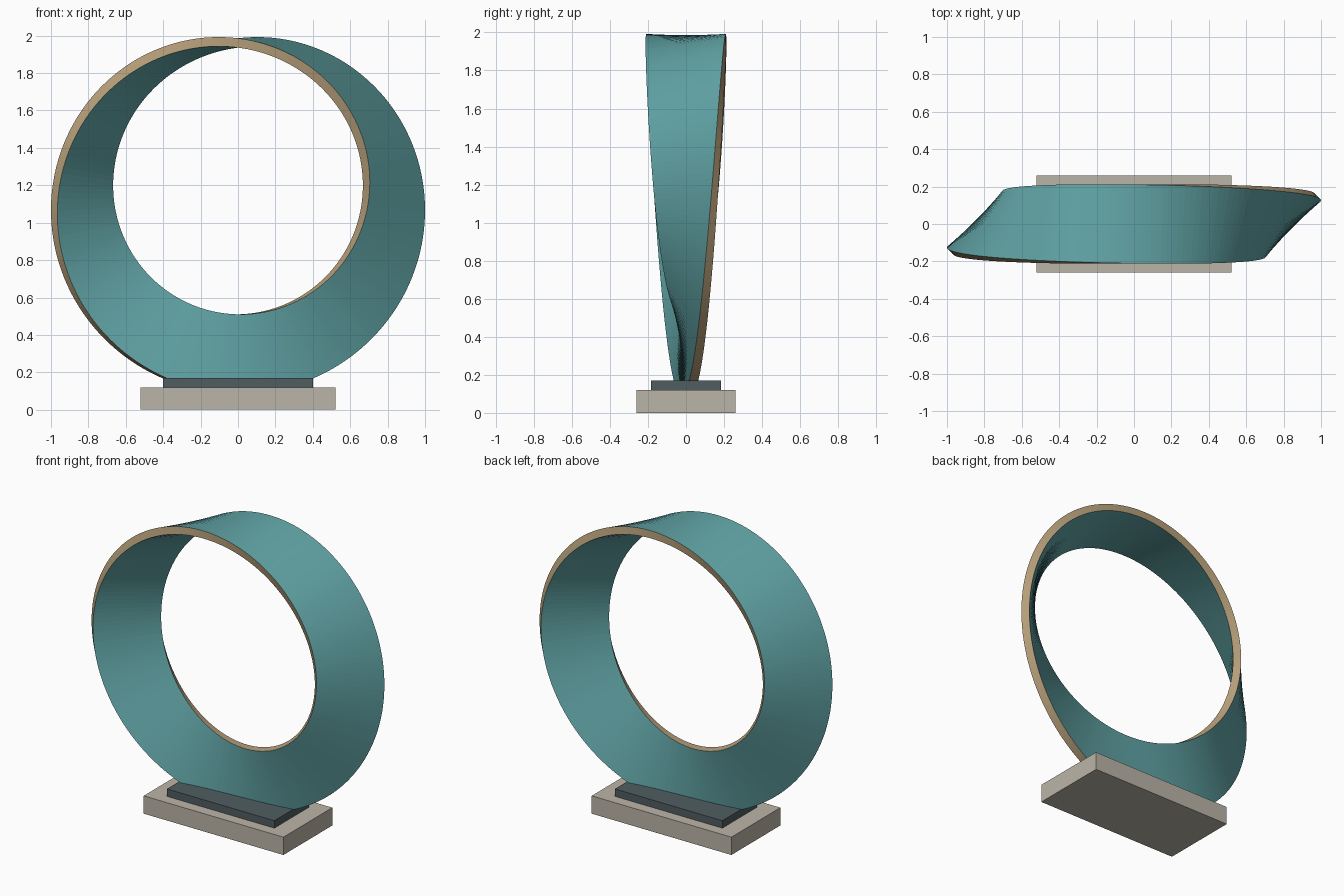
import bpy, bmesh
from math import sin, cos, pi
from mathutils import Vector

cube = bpy.data.objects.get("Cube")
if cube:
    bpy.data.objects.remove(cube, do_unlink=True)


def material(name, rgb):
    m = bpy.data.materials.new(name)
    m.use_nodes = True
    m.diffuse_color = (*rgb, 1)
    m.node_tree.nodes["Principled BSDF"].inputs["Base Color"].default_value = (*rgb, 1)
    return m


teal = material("teal", (0.12, 0.37, 0.38))
tan = material("tan edge", (0.46, 0.34, 0.19))
stone = material("pale stone", (0.50, 0.46, 0.39))
slate = material("dark slate", (0.08, 0.11, 0.12))


def add_object(name, bm, *mats):
    mesh = bpy.data.meshes.new(name)
    bm.to_mesh(mesh)
    bm.free()
    for m in mats:
        mesh.materials.append(m)
    obj = bpy.data.objects.new(name, mesh)
    bpy.context.collection.objects.link(obj)
    return obj


def box(name, size, z0, mat):
    bm = bmesh.new()
    bmesh.ops.create_cube(bm, size=1)
    bmesh.ops.scale(bm, vec=size, verts=bm.verts)
    bmesh.ops.translate(bm, vec=(0, 0, z0 + size[2] / 2), verts=bm.verts)
    return add_object(name, bm, mat)


# Stepped plinth
box("base_slab", (1.04, 0.52, 0.12), 0, stone)
box("mount_plate", (0.80, 0.37, 0.05), 0.12, slate)

# Half-twist ribbon: a flat bar swept round a ring, turning 180 degrees
RADIUS, CENTRE_Z, HALF_WIDTH, HALF_THICK, SEGMENTS = 0.831, 1.13, 0.211, 0.025, 180
corners = [(1, 1), (-1, 1), (-1, -1), (1, -1)]
bm = bmesh.new()
rings = []
for i in range(SEGMENTS):
    a = 2 * pi * i / SEGMENTS
    out, back = Vector((sin(a), 0, cos(a))), Vector((0, 1, 0))
    across = back * cos(a / 2) + out * sin(a / 2)
    normal = out * cos(a / 2) - back * sin(a / 2)
    mid = Vector((0, 0, CENTRE_Z)) + out * RADIUS
    rings.append([bm.verts.new(mid + across * HALF_WIDTH * w + normal * HALF_THICK * t)
                  for w, t in corners])
# The last ring meets the first one upside down
rings.append(rings[0][2:] + rings[0][:2])
for r0, r1 in zip(rings, rings[1:]):
    for k in range(4):
        n = (k + 1) % 4
        face = bm.faces.new((r0[k], r0[n], r1[n], r1[k]))
        face.material_index = k % 2  # wide sides teal, narrow rims tan
bmesh.ops.recalc_face_normals(bm, faces=bm.faces)
add_object("twisted_ribbon", bm, teal, tan)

| What needs to be done |
Return each line of the records above in which the word "data" occurs.

| Result for this exercise |
cube = bpy.data.objects.get("Cube")
    bpy.data.objects.remove(cube, do_unlink=True)
    m = bpy.data.materials.new(name)
    mesh = bpy.data.meshes.new(name)
    obj = bpy.data.objects.new(name, mesh)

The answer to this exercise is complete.